▸ **Task directions**: Print each entry below precisely as shown.

[Dataset excerpts]
******
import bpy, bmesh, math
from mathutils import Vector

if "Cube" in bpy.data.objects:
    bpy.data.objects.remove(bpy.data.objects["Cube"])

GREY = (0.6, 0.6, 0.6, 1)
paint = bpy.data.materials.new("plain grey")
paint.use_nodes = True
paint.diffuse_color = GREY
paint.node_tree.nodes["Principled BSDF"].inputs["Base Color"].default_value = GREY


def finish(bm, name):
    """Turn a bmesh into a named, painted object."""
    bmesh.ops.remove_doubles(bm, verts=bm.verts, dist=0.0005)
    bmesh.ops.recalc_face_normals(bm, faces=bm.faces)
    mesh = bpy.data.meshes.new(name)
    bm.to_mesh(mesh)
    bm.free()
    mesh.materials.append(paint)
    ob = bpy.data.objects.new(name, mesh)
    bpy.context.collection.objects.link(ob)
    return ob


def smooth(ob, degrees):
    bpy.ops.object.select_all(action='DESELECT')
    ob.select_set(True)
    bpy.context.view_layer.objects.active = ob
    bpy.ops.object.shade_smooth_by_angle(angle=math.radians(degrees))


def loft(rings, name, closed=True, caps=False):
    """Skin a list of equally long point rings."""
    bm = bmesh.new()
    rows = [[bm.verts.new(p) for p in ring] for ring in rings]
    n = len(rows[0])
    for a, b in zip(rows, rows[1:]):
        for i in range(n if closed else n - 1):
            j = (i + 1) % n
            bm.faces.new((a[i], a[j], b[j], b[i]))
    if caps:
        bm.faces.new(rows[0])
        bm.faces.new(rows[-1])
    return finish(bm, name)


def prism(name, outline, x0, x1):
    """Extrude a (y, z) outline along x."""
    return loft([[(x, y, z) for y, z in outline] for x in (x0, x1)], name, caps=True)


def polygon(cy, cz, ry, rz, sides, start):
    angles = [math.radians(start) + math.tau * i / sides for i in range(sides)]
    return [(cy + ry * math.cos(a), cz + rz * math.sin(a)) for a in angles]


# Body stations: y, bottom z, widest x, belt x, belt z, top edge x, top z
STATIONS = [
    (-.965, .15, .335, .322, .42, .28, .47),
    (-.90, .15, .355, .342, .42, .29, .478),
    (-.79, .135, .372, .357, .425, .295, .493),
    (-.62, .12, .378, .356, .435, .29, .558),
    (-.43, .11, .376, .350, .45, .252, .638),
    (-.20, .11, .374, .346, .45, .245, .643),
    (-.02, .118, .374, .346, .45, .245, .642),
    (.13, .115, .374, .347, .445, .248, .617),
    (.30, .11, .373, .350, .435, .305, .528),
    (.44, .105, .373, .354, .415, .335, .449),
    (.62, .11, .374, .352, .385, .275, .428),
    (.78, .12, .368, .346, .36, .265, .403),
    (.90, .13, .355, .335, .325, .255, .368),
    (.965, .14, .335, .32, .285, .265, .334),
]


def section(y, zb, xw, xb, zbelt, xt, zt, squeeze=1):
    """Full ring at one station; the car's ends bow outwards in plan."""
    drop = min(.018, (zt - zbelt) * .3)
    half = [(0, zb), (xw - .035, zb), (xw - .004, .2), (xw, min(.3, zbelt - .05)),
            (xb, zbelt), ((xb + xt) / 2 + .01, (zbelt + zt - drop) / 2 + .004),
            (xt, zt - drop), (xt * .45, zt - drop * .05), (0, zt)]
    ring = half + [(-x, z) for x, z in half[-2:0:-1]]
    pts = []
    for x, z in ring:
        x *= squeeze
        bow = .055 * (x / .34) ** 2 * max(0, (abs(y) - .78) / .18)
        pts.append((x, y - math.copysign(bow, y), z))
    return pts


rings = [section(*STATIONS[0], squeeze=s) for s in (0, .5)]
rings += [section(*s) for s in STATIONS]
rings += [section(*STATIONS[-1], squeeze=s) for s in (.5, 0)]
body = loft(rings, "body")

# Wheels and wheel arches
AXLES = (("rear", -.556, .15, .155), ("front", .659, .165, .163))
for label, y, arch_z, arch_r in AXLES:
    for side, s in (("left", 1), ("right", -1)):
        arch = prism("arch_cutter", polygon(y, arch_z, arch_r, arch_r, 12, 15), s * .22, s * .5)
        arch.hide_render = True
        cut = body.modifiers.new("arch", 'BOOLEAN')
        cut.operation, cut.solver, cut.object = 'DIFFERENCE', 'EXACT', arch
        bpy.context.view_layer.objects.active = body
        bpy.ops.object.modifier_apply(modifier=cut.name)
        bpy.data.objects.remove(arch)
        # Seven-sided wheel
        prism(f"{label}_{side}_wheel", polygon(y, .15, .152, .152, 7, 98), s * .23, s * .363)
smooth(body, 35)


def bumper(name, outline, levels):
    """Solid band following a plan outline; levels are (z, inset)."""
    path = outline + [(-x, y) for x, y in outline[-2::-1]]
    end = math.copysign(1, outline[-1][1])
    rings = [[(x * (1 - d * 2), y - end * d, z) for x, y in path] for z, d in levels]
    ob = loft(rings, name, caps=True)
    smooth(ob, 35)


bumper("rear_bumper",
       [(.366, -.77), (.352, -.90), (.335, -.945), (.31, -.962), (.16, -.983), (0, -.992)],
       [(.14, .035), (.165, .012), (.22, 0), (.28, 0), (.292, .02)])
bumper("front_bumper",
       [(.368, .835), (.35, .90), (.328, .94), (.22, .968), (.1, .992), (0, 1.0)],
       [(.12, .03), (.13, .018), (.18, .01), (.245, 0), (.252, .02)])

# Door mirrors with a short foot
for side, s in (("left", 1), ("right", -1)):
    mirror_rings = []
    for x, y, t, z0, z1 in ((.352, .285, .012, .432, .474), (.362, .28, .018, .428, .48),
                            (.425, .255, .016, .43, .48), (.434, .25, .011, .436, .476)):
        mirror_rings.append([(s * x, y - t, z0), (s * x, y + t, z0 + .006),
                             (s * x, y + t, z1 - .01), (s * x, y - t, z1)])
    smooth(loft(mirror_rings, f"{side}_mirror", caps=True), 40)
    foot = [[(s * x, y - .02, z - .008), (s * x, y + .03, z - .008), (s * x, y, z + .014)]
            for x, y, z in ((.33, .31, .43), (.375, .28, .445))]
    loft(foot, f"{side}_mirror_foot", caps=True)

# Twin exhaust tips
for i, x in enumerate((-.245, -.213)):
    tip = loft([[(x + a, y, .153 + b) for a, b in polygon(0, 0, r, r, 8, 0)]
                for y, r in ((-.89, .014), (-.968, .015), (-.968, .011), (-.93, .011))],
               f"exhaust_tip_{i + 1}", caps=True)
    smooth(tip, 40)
******
▸ **Task solution**:
import bpy, bmesh, math
from mathutils import Vector

if "Cube" in bpy.data.objects:
    bpy.data.objects.remove(bpy.data.objects["Cube"])

GREY = (0.6, 0.6, 0.6, 1)
paint = bpy.data.materials.new("plain grey")
paint.use_nodes = True
paint.diffuse_color = GREY
paint.node_tree.nodes["Principled BSDF"].inputs["Base Color"].default_value = GREY


def finish(bm, name):
    """Turn a bmesh into a named, painted object."""
    bmesh.ops.remove_doubles(bm, verts=bm.verts, dist=0.0005)
    bmesh.ops.recalc_face_normals(bm, faces=bm.faces)
    mesh = bpy.data.meshes.new(name)
    bm.to_mesh(mesh)
    bm.free()
    mesh.materials.append(paint)
    ob = bpy.data.objects.new(name, mesh)
    bpy.context.collection.objects.link(ob)
    return ob


def smooth(ob, degrees):
    bpy.ops.object.select_all(action='DESELECT')
    ob.select_set(True)
    bpy.context.view_layer.objects.active = ob
    bpy.ops.object.shade_smooth_by_angle(angle=math.radians(degrees))


def loft(rings, name, closed=True, caps=False):
    """Skin a list of equally long point rings."""
    bm = bmesh.new()
    rows = [[bm.verts.new(p) for p in ring] for ring in rings]
    n = len(rows[0])
    for a, b in zip(rows, rows[1:]):
        for i in range(n if closed else n - 1):
            j = (i + 1) % n
            bm.faces.new((a[i], a[j], b[j], b[i]))
    if caps:
        bm.faces.new(rows[0])
        bm.faces.new(rows[-1])
    return finish(bm, name)


def prism(name, outline, x0, x1):
    """Extrude a (y, z) outline along x."""
    return loft([[(x, y, z) for y, z in outline] for x in (x0, x1)], name, caps=True)


def polygon(cy, cz, ry, rz, sides, start):
    angles = [math.radians(start) + math.tau * i / sides for i in range(sides)]
    return [(cy + ry * math.cos(a), cz + rz * math.sin(a)) for a in angles]


# Body stations: y, bottom z, widest x, belt x, belt z, top edge x, top z
STATIONS = [
    (-.965, .15, .335, .322, .42, .28, .47),
    (-.90, .15, .355, .342, .42, .29, .478),
    (-.79, .135, .372, .357, .425, .295, .493),
    (-.62, .12, .378, .356, .435, .29, .558),
    (-.43, .11, .376, .350, .45, .252, .638),
    (-.20, .11, .374, .346, .45, .245, .643),
    (-.02, .118, .374, .346, .45, .245, .642),
    (.13, .115, .374, .347, .445, .248, .617),
    (.30, .11, .373, .350, .435, .305, .528),
    (.44, .105, .373, .354, .415, .335, .449),
    (.62, .11, .374, .352, .385, .275, .428),
    (.78, .12, .368, .346, .36, .265, .403),
    (.90, .13, .355, .335, .325, .255, .368),
    (.965, .14, .335, .32, .285, .265, .334),
]


def section(y, zb, xw, xb, zbelt, xt, zt, squeeze=1):
    """Full ring at one station; the car's ends bow outwards in plan."""
    drop = min(.018, (zt - zbelt) * .3)
    half = [(0, zb), (xw - .035, zb), (xw - .004, .2), (xw, min(.3, zbelt - .05)),
            (xb, zbelt), ((xb + xt) / 2 + .01, (zbelt + zt - drop) / 2 + .004),
            (xt, zt - drop), (xt * .45, zt - drop * .05), (0, zt)]
    ring = half + [(-x, z) for x, z in half[-2:0:-1]]
    pts = []
    for x, z in ring:
        x *= squeeze
        bow = .055 * (x / .34) ** 2 * max(0, (abs(y) - .78) / .18)
        pts.append((x, y - math.copysign(bow, y), z))
    return pts


rings = [section(*STATIONS[0], squeeze=s) for s in (0, .5)]
rings += [section(*s) for s in STATIONS]
rings += [section(*STATIONS[-1], squeeze=s) for s in (.5, 0)]
body = loft(rings, "body")

# Wheels and wheel arches
AXLES = (("rear", -.556, .15, .155), ("front", .659, .165, .163))
for label, y, arch_z, arch_r in AXLES:
    for side, s in (("left", 1), ("right", -1)):
        arch = prism("arch_cutter", polygon(y, arch_z, arch_r, arch_r, 12, 15), s * .22, s * .5)
        arch.hide_render = True
        cut = body.modifiers.new("arch", 'BOOLEAN')
        cut.operation, cut.solver, cut.object = 'DIFFERENCE', 'EXACT', arch
        bpy.context.view_layer.objects.active = body
        bpy.ops.object.modifier_apply(modifier=cut.name)
        bpy.data.objects.remove(arch)
        # Seven-sided wheel
        prism(f"{label}_{side}_wheel", polygon(y, .15, .152, .152, 7, 98), s * .23, s * .363)
smooth(body, 35)


def bumper(name, outline, levels):
    """Solid band following a plan outline; levels are (z, inset)."""
    path = outline + [(-x, y) for x, y in outline[-2::-1]]
    end = math.copysign(1, outline[-1][1])
    rings = [[(x * (1 - d * 2), y - end * d, z) for x, y in path] for z, d in levels]
    ob = loft(rings, name, caps=True)
    smooth(ob, 35)


bumper("rear_bumper",
       [(.366, -.77), (.352, -.90), (.335, -.945), (.31, -.962), (.16, -.983), (0, -.992)],
       [(.14, .035), (.165, .012), (.22, 0), (.28, 0), (.292, .02)])
bumper("front_bumper",
       [(.368, .835), (.35, .90), (.328, .94), (.22, .968), (.1, .992), (0, 1.0)],
       [(.12, .03), (.13, .018), (.18, .01), (.245, 0), (.252, .02)])

# Door mirrors with a short foot
for side, s in (("left", 1), ("right", -1)):
    mirror_rings = []
    for x, y, t, z0, z1 in ((.352, .285, .012, .432, .474), (.362, .28, .018, .428, .48),
                            (.425, .255, .016, .43, .48), (.434, .25, .011, .436, .476)):
        mirror_rings.append([(s * x, y - t, z0), (s * x, y + t, z0 + .006),
                             (s * x, y + t, z1 - .01), (s * x, y - t, z1)])
    smooth(loft(mirror_rings, f"{side}_mirror", caps=True), 40)
    foot = [[(s * x, y - .02, z - .008), (s * x, y + .03, z - .008), (s * x, y, z + .014)]
            for x, y, z in ((.33, .31, .43), (.375, .28, .445))]
    loft(foot, f"{side}_mirror_foot", caps=True)

# Twin exhaust tips
for i, x in enumerate((-.245, -.213)):
    tip = loft([[(x + a, y, .153 + b) for a, b in polygon(0, 0, r, r, 8, 0)]
                for y, r in ((-.89, .014), (-.968, .015), (-.968, .011), (-.93, .011))],
               f"exhaust_tip_{i + 1}", caps=True)
    smooth(tip, 40)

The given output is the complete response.